* **DATA FOR PROCESSING**:
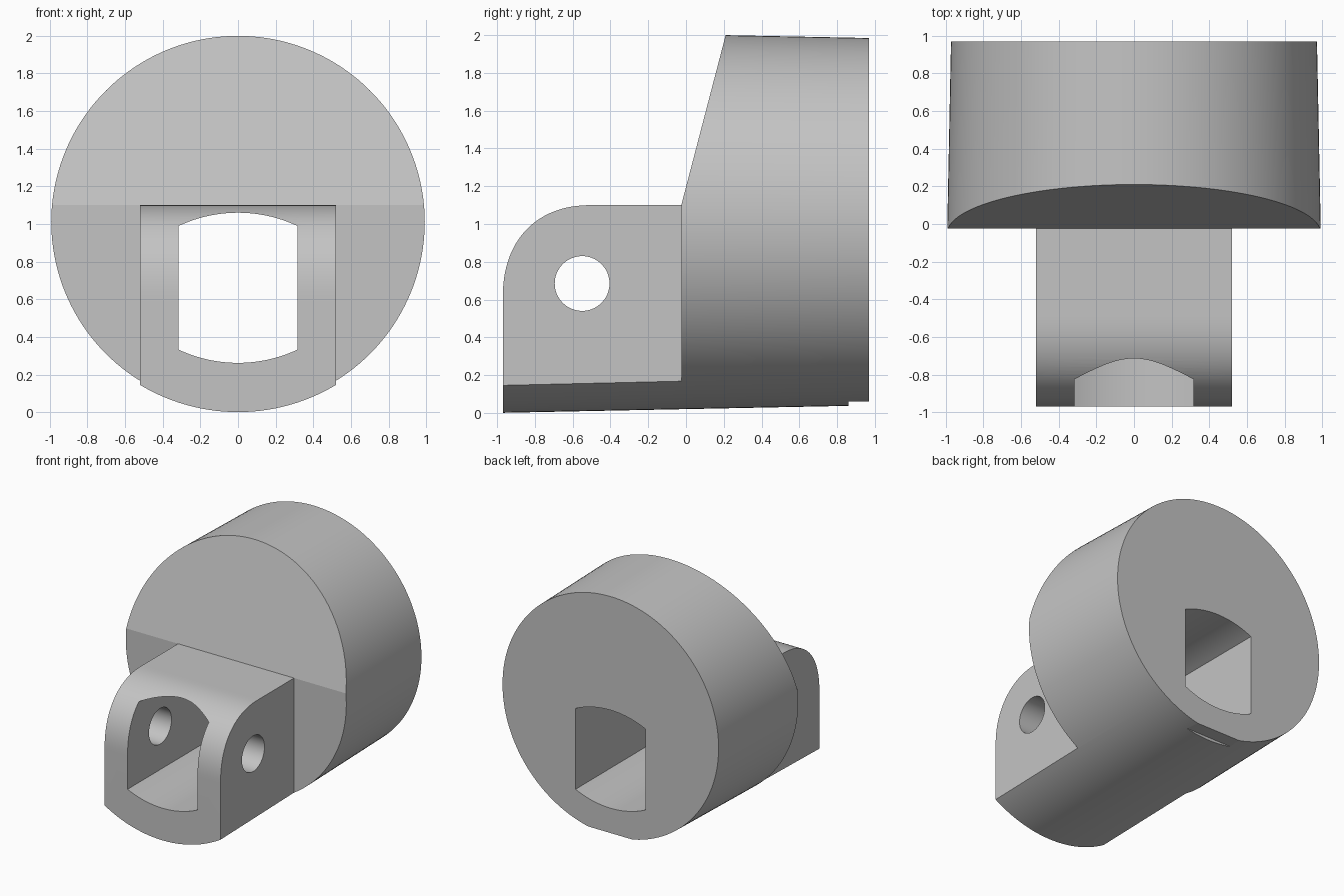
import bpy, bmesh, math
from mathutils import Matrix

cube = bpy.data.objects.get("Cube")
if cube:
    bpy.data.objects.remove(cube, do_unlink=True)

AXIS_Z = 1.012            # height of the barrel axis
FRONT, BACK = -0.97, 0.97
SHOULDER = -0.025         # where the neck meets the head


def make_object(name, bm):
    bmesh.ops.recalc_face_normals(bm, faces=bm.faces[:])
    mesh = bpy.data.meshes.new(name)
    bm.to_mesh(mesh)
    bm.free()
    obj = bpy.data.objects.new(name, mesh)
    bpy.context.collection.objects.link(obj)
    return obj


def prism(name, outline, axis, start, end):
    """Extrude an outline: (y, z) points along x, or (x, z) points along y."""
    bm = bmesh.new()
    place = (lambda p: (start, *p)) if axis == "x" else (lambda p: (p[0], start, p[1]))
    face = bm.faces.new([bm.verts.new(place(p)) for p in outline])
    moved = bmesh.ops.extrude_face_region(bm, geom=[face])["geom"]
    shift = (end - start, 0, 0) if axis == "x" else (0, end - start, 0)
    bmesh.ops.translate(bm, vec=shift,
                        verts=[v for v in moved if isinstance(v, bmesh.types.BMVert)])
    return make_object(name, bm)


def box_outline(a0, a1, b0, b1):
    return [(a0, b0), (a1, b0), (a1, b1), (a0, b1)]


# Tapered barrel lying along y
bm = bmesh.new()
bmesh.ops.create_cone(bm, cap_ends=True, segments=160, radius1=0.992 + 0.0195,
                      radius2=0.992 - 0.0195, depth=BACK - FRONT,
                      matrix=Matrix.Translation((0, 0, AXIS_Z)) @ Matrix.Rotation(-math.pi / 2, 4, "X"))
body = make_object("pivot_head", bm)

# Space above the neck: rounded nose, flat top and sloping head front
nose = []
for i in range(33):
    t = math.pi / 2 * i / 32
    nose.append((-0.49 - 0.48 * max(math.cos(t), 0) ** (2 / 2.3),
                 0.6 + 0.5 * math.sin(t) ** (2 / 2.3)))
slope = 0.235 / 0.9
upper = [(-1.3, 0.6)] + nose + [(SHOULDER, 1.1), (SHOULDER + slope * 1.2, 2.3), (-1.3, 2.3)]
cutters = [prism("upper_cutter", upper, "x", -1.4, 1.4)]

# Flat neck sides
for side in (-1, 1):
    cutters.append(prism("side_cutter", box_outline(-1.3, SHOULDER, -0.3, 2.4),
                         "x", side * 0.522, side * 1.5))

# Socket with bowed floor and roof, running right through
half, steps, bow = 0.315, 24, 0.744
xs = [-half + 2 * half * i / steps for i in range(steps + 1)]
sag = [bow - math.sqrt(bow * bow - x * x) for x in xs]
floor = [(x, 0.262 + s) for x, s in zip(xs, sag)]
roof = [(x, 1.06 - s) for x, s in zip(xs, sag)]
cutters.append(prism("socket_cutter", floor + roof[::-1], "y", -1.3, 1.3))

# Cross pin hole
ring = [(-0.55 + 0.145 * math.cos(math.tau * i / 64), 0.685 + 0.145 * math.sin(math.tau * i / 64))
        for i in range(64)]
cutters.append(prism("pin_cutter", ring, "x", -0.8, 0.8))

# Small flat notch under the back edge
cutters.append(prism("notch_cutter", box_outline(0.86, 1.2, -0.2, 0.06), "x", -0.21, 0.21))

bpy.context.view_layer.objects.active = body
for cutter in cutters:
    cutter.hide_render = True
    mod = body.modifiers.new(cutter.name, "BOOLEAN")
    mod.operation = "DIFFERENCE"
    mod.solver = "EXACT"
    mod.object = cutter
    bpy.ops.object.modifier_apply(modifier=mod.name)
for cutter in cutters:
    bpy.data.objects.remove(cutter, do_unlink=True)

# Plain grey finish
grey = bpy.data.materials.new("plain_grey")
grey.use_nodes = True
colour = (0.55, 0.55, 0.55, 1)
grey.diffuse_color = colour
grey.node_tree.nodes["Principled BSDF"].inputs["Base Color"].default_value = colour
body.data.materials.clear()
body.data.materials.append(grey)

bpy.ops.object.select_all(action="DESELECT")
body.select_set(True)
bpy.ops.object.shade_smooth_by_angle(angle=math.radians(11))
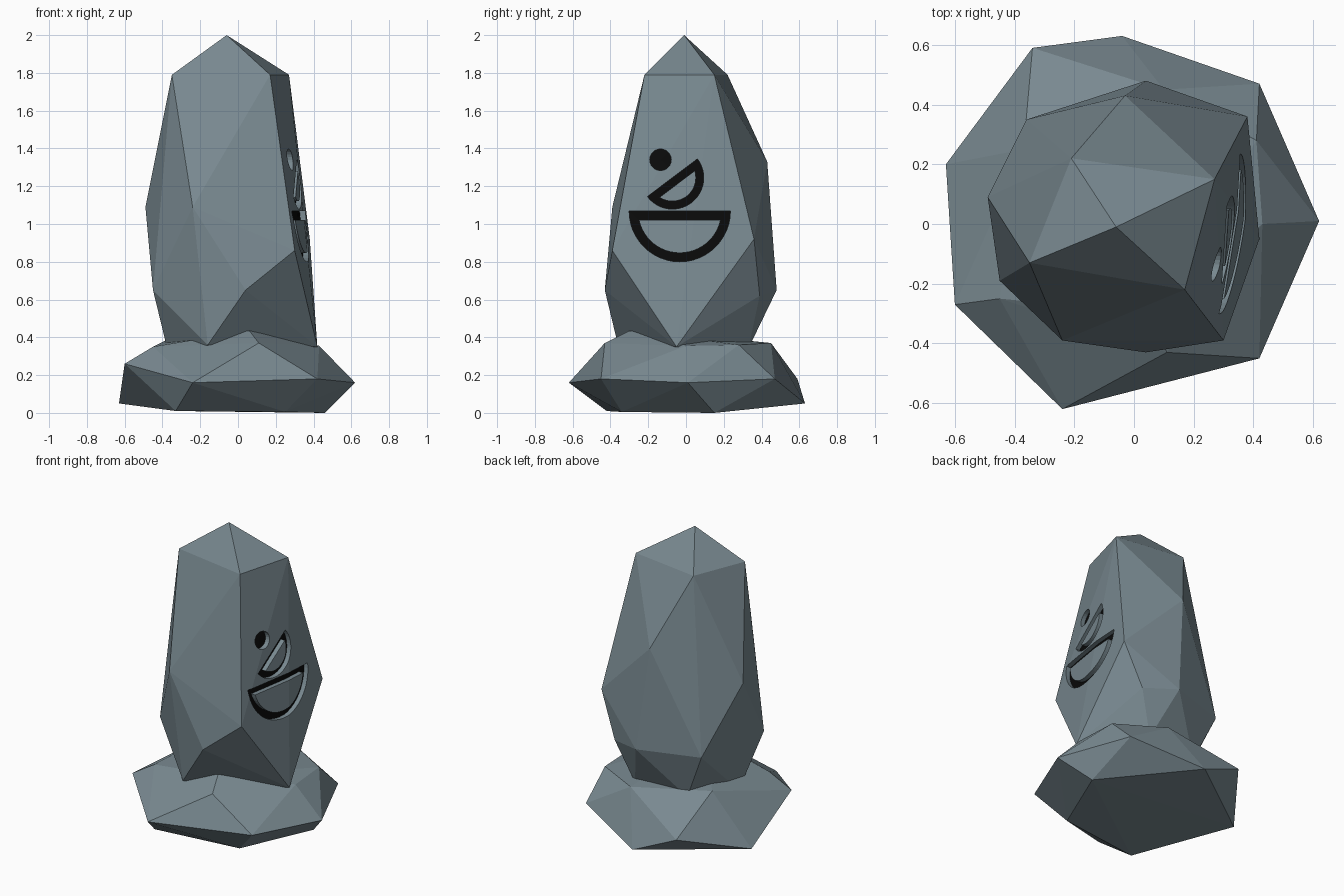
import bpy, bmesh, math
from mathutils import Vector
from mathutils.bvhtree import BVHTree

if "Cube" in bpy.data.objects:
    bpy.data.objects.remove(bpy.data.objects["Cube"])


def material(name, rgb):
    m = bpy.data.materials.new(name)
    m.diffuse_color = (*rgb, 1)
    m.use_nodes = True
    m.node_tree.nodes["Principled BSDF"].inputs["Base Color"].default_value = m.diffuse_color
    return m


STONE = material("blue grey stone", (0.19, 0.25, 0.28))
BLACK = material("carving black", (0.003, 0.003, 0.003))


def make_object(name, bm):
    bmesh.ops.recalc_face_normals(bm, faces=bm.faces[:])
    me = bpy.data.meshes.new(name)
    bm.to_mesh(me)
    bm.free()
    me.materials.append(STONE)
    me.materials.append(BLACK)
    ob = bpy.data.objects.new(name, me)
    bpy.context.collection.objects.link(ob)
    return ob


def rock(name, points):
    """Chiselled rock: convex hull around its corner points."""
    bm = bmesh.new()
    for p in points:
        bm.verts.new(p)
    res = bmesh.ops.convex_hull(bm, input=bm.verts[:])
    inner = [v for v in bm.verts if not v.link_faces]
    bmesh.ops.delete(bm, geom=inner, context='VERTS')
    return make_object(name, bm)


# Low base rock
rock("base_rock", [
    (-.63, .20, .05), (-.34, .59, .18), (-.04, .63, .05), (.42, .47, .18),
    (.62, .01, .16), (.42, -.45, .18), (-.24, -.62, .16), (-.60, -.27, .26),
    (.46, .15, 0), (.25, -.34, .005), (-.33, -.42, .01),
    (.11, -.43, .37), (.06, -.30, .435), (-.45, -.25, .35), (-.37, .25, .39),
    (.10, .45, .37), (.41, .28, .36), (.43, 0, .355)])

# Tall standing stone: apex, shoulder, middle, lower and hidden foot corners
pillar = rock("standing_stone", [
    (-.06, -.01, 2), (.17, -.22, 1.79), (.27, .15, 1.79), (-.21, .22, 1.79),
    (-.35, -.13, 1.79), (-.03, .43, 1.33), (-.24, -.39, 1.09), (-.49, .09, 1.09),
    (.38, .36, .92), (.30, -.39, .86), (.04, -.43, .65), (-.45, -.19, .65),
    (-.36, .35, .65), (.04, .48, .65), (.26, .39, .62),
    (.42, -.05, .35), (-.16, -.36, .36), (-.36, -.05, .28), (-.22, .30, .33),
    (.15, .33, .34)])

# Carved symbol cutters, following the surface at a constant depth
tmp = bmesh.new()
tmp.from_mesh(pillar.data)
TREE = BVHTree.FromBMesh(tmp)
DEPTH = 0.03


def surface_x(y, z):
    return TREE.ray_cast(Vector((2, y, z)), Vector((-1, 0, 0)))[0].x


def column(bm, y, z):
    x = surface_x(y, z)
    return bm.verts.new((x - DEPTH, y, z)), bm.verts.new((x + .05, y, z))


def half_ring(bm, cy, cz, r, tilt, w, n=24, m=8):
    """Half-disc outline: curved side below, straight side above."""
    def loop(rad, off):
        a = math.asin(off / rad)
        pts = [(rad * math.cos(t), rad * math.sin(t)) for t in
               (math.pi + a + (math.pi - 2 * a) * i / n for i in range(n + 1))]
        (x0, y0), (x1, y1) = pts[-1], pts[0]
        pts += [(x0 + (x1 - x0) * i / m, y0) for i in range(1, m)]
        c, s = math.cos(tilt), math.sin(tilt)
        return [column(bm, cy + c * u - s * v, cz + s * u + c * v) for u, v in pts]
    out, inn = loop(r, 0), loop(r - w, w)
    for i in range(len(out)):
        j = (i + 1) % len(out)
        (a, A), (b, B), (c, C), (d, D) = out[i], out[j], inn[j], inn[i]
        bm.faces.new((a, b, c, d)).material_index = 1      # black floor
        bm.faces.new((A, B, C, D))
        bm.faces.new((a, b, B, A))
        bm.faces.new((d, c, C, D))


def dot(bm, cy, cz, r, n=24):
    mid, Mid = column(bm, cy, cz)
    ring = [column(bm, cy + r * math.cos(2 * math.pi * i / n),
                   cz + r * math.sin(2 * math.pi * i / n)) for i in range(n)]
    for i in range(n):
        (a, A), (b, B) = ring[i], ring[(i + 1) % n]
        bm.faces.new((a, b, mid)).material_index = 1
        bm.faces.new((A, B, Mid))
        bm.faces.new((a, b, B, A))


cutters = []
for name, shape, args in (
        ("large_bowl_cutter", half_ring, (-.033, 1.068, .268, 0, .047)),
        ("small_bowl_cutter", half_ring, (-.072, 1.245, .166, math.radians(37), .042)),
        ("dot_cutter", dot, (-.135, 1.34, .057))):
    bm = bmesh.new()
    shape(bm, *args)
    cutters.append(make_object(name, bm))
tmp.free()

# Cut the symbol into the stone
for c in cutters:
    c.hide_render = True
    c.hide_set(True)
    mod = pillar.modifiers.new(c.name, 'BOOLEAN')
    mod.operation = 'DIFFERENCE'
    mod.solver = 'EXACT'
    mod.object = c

* **WHAT YOU SHOULD DO**: Exactly the lines from the one containing "# Cut the symbol into the stone" through the end of the listing above, inclusive, are to be written out, and no others.

* **TASK RESULT**:
# Cut the symbol into the stone
for c in cutters:
    c.hide_render = True
    c.hide_set(True)
    mod = pillar.modifiers.new(c.name, 'BOOLEAN')
    mod.operation = 'DIFFERENCE'
    mod.solver = 'EXACT'
    mod.object = c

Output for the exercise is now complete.